---------- Source records

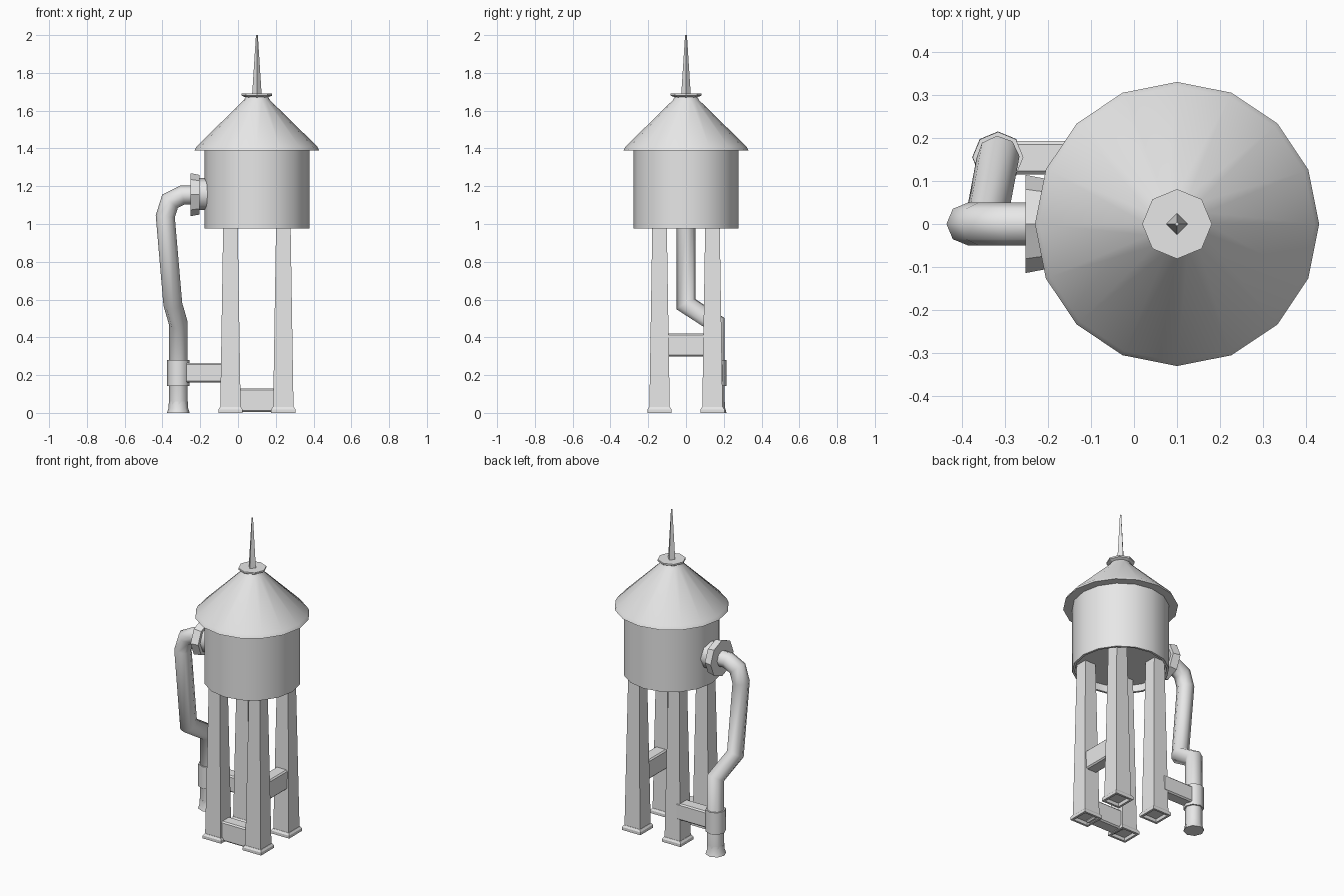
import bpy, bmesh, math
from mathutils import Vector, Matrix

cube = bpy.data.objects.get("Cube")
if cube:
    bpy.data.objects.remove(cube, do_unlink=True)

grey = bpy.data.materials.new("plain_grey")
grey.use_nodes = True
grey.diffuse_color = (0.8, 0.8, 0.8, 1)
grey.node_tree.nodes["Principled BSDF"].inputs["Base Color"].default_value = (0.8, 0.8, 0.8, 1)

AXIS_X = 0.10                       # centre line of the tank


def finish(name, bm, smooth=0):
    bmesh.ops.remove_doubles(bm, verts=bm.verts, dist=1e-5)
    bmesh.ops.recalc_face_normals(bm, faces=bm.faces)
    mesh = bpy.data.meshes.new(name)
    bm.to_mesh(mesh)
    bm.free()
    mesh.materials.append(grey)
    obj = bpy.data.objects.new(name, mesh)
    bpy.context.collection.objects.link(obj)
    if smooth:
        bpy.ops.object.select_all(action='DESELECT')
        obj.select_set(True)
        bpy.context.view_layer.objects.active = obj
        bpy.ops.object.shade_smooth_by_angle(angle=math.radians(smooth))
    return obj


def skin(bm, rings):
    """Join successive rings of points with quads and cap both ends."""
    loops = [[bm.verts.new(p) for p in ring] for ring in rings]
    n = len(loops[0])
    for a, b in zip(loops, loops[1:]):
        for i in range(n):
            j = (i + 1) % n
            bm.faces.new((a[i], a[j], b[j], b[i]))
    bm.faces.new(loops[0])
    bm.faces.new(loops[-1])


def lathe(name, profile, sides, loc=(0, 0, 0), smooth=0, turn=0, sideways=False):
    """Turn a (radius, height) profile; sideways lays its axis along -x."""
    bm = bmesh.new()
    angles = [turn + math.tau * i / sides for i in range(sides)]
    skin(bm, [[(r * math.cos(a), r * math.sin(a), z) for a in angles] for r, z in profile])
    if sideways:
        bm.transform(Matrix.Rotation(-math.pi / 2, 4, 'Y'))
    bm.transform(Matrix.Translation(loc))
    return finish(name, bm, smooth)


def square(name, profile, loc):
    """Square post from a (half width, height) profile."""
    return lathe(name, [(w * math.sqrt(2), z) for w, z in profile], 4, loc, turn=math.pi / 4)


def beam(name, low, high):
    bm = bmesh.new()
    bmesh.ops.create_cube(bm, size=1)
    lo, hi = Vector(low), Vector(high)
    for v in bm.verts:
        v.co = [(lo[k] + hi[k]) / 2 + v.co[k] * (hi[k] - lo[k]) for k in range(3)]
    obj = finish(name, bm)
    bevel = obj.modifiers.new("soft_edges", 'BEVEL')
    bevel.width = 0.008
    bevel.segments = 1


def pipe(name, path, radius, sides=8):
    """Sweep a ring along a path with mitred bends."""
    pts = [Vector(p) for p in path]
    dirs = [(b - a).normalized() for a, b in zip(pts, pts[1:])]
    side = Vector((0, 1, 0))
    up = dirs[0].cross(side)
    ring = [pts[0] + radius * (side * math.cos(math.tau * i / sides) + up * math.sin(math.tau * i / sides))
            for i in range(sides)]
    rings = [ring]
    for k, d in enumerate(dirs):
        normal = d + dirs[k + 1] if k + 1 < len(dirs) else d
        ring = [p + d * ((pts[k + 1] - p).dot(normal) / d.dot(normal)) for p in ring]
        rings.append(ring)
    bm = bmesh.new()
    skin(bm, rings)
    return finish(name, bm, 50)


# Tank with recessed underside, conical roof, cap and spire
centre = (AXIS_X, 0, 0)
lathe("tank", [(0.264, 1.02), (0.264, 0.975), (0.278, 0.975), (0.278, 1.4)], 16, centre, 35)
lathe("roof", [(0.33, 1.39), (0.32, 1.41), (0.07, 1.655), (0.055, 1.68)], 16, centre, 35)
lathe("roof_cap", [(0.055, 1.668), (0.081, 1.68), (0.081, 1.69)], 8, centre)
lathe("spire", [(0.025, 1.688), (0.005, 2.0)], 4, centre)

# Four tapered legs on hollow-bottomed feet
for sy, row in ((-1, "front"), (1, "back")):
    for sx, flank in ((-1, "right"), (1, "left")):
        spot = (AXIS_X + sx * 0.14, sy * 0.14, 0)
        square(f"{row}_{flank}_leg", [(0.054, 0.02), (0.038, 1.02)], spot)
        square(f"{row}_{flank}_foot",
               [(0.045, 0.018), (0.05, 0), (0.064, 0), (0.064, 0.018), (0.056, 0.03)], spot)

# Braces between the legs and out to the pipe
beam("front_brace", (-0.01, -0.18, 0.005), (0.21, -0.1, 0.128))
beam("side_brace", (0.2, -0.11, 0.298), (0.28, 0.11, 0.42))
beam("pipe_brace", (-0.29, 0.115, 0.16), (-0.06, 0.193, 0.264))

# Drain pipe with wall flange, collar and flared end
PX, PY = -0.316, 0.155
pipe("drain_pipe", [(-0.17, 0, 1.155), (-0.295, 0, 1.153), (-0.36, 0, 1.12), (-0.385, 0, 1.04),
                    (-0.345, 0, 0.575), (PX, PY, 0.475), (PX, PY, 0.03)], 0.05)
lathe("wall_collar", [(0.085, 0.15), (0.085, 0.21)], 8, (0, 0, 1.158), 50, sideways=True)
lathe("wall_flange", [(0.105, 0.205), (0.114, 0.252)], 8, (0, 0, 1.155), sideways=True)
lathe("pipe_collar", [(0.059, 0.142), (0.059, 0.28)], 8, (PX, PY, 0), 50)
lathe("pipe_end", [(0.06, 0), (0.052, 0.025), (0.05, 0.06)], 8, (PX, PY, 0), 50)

--------------------
---------- Source records

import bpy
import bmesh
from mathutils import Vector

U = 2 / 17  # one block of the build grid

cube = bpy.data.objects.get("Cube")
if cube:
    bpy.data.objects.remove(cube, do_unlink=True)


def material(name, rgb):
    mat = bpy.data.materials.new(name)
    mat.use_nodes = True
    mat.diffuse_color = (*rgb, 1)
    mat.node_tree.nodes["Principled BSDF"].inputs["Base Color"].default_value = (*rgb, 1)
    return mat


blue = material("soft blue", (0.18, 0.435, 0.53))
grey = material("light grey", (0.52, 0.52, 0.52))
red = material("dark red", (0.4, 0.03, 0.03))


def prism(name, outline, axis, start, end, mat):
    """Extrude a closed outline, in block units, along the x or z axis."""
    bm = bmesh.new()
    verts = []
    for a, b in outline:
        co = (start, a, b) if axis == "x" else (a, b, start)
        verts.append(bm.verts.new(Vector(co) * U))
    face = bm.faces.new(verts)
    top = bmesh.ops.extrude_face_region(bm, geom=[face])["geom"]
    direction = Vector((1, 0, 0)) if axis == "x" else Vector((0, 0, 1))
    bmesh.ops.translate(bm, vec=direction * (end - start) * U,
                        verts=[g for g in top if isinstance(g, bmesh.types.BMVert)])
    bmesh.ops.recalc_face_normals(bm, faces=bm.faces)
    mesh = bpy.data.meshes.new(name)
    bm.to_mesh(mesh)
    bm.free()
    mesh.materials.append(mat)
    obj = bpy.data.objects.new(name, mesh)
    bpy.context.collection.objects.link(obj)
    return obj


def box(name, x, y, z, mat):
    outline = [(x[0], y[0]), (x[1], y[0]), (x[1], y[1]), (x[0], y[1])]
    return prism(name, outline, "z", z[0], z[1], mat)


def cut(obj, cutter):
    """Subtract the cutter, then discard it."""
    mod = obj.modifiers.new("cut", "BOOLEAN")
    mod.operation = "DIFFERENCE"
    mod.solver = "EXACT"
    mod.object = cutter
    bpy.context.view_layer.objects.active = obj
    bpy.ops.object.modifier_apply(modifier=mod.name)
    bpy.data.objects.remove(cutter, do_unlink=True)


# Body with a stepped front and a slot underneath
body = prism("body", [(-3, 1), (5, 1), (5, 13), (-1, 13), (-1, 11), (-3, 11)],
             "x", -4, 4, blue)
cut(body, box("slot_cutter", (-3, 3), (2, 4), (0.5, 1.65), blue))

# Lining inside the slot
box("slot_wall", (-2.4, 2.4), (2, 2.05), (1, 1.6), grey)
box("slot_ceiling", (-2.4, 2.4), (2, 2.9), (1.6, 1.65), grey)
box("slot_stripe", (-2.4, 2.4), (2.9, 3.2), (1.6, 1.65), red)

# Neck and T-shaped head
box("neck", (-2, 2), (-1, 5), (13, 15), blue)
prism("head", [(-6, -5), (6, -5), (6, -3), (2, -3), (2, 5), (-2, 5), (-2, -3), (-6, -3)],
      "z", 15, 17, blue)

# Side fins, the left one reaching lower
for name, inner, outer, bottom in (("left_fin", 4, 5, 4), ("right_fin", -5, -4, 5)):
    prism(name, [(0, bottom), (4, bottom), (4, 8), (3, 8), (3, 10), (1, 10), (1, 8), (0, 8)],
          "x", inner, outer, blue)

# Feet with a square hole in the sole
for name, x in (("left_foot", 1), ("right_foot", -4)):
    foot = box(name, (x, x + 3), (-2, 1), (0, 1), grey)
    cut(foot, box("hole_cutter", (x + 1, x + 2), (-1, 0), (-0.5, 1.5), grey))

--------------------

> [What you are asked to do]:
Find every line in the records above that holds the word "centre", and copy each one.

> [Solution to the problem]:
AXIS_X = 0.10                       # centre line of the tank
centre = (AXIS_X, 0, 0)
lathe("tank", [(0.264, 1.02), (0.264, 0.975), (0.278, 0.975), (0.278, 1.4)], 16, centre, 35)
lathe("roof", [(0.33, 1.39), (0.32, 1.41), (0.07, 1.655), (0.055, 1.68)], 16, centre, 35)
lathe("roof_cap", [(0.055, 1.668), (0.081, 1.68), (0.081, 1.69)], 8, centre)
lathe("spire", [(0.025, 1.688), (0.005, 2.0)], 4, centre)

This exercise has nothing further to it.